Graduate Studies Faculty
Susan Ingram Osborn, Ph.D.
Programs:Neuroscience Graduate Program
Physiology & Pharmacology
Program in Molecular & Cellular Biosciences
Research Interests:pain; drug addiction; amphetamine; dopamine; dopamine transporter; periaqueductal gray; electrophysiology, Neurobiology of Disease » PubMed Listing
Preceptor RotationsDr. Ingram Osborn has not indicated availability for preceptor rotations at this time.
Faculty MentorshipDr. Ingram Osborn has not indicated availability as a mentor at this time.
My research is focused on understanding neuronal plasticity in response to acute and long-term exposure to drugs of abuse. I am particularly interested in cellular mechanisms underlying changes in neuronal excitability following drug exposure. One area of current research is focused on the dopamine transporter (DAT) and an associated chloride current that I identified in midbrain dopamine neurons during my postdoctoral work with Dr. Susan Amara. The DAT is one of a family of transporters that are the main targets for psychostimulants, such as amphetamine and cocaine. These transporters are also targets for therapeutic drugs for disorders including depression and attention deficit disorder. Although the transporters are primarily known for regulating the extracellular concentrations of neurotransmitters through reuptake of released neurotransmitters, they have significant electrical activities as well. My recent studies of the electrical properties of the monoamine transporters have shown that these transporters have a potential role in modulating excitability of midbrain neurons. Future studies are planned to determine the relevance of transporter-associated currents in the regulation of synaptic transmission in midbrain dopamine neurons associated with reward pathways using electrophysiology and real-time imaging of a chloride biosensor that I have developed with my collaborators at the University of Pittsburgh.

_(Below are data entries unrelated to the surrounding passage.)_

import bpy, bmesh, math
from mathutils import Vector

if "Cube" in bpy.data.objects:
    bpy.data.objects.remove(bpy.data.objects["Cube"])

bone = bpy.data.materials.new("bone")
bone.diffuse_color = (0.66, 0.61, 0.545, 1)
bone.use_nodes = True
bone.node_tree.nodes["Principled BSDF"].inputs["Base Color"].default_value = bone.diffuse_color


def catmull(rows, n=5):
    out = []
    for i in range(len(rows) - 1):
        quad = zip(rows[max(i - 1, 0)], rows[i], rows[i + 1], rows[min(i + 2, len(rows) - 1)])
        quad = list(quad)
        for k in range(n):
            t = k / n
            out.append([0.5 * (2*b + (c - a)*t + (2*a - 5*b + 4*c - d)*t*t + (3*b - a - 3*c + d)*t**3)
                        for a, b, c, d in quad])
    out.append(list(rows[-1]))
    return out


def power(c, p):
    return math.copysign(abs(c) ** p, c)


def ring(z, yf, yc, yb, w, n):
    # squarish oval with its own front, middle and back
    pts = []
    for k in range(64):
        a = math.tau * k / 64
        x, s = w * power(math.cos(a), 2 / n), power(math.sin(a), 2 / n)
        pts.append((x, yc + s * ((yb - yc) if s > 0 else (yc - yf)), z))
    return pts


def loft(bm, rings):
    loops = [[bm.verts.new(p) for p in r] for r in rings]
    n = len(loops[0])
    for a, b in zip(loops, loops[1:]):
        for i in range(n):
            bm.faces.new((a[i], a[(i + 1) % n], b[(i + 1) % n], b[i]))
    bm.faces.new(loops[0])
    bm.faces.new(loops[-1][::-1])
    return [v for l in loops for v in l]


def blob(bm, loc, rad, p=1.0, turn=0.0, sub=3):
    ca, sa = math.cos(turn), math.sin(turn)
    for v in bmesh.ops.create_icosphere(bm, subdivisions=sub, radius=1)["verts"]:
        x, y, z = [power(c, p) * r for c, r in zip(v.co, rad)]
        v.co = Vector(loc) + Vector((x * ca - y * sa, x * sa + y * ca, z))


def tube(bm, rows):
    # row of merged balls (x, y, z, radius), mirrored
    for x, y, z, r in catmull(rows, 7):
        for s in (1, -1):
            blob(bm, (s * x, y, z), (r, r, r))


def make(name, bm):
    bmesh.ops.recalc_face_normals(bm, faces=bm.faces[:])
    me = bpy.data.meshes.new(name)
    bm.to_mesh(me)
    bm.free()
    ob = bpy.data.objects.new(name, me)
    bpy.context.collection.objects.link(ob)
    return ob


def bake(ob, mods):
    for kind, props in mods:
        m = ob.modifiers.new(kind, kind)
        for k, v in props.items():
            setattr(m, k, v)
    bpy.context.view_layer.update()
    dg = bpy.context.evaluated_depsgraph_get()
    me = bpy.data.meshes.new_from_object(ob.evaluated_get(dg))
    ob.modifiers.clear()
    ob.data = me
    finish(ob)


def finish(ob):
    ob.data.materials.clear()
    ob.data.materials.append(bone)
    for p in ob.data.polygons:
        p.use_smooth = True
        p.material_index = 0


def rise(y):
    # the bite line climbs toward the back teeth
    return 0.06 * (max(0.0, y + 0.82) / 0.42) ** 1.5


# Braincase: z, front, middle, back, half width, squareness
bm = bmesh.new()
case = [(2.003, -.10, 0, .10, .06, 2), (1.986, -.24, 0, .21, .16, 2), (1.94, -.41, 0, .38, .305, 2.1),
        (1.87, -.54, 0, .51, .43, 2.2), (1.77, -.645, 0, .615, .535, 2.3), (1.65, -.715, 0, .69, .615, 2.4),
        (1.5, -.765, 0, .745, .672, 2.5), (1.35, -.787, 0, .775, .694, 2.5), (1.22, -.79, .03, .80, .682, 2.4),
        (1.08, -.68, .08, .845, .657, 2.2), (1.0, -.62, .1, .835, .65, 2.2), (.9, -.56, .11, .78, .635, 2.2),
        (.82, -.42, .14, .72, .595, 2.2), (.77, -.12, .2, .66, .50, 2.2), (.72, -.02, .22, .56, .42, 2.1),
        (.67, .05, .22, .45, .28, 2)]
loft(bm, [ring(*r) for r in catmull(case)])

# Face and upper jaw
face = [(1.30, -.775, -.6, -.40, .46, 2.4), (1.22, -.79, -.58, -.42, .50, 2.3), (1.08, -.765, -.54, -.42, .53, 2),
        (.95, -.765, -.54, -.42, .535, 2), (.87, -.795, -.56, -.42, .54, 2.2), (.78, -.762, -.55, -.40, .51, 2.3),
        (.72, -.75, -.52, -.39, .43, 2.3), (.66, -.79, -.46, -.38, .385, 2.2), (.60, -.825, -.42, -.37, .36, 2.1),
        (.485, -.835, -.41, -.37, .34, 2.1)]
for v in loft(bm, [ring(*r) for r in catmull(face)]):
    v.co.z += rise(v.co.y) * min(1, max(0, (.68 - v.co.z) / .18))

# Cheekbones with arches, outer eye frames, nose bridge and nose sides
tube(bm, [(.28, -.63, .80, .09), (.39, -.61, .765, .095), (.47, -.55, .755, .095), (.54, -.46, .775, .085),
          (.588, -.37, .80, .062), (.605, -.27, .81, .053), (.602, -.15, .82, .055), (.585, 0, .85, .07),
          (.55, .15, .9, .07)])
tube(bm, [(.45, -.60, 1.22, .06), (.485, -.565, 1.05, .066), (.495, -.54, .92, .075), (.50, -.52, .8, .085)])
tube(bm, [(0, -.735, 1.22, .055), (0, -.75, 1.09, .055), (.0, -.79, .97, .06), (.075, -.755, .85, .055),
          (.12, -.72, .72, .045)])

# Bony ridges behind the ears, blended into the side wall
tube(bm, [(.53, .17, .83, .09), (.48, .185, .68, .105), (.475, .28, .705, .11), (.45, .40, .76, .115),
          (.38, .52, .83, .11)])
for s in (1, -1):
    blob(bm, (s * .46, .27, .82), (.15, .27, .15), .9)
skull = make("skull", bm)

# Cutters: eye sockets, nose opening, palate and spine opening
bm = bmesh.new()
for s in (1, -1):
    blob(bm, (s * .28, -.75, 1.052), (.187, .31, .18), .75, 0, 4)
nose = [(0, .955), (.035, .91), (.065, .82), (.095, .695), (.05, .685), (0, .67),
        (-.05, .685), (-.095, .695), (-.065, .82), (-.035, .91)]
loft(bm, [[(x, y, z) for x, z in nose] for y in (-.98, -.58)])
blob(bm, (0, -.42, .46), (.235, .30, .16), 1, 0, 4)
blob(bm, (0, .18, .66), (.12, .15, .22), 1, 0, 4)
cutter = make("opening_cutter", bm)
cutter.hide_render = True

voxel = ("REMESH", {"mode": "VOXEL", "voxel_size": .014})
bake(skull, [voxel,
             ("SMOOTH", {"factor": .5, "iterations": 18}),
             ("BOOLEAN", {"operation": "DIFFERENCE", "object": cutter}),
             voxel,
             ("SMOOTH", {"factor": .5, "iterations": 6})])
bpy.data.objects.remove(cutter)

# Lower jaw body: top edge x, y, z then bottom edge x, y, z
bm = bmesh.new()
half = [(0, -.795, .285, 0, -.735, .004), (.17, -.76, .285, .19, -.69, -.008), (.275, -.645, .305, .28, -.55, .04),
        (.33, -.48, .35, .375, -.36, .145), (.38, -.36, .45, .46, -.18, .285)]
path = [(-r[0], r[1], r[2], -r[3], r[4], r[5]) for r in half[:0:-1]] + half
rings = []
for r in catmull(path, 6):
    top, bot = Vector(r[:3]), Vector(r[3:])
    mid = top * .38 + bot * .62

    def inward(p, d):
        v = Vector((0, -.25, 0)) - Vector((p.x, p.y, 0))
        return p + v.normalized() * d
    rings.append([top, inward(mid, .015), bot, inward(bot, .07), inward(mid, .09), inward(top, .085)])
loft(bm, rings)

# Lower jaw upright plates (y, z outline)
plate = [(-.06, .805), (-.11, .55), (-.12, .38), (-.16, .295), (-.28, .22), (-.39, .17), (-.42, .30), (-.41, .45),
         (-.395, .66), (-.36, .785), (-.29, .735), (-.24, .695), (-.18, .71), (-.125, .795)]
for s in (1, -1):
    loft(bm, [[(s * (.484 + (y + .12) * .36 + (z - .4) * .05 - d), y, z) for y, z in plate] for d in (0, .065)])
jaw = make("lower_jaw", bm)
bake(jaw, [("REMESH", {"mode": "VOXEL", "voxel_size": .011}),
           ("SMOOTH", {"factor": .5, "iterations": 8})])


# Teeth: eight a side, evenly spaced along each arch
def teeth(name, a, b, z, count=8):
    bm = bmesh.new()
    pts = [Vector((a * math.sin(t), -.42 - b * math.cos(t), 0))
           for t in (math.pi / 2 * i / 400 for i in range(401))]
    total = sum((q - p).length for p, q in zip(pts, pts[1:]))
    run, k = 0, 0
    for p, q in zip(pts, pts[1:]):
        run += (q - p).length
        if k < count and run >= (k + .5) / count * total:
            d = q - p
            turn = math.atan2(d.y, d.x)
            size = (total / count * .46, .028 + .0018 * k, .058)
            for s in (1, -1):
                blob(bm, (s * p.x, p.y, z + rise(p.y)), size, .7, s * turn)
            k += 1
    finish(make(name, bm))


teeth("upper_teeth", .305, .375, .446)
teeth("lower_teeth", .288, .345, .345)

Another area of current research focuses on identifying intracellular signaling mechanisms involved in morphine tolerance and dependence using in vitro brain-slice recordings. We study how mu opioid receptors (MORs) in the periaqueductal gray area (PAG) modulate neuronal excitability and synaptic transmission of PAG neurons. MORs are an integral part of the endogenous descending antinociceptive pathway that decrease pain impulses in the spinal cord. During my postdoctoral fellowship with Dr. Macdonald Christie, my colleagues and I determined the cellular pathway involved in opioid modulation of presynaptic GABA release and identified changes induced in this pathway following chronic opioid administration. I have continued these studies in my own laboratory since 2003 with a focus on changes in the PAG associated with repeated morphine administration, a paradigm that dissociates morphine tolerance from dependence. Techniques that we use in the laboratory on a daily basis include whole-cell patch-clamp electrophysiological recordings, live-cell fluorescence imaging, confocal microscopy, pharmacology and brain-slice and primary cultures of midbrain neurons. My collaboration with Dr. Michael Morgan, a behavioral neuroscientist at Washington State University Vancouver has been very successful in developing an integrative behavioral and cellular approach for studying mechanisms of opioid tolerance. Our most recent work determined that regulation of MORs (i.e. desensitization and internalization processes) is vastly different in presynaptic versus postsynaptic sites in PAG neurons. In addition, we have described compensatory signaling via ERK1/2 and changes in GABA neurotransmission following the development of antinociceptive tolerance. I recently moved my laboratory to Oregon Health & Science University to enhance the research environment for my work. I have active collaborations with Dr. Julie Saugstad (Department of Anesthesiology) and Dr. Mary Heinricher (Department of Neurological Surgery) at OHSU. These collaborations will continue to foster multi-disciplinary work from molecular mechanisms (Dr. Saugstad), electrophysiology (myself) and systems level analyses of network activation (Dr. Heinricher) in the study of descending pain and analgesia mechanisms.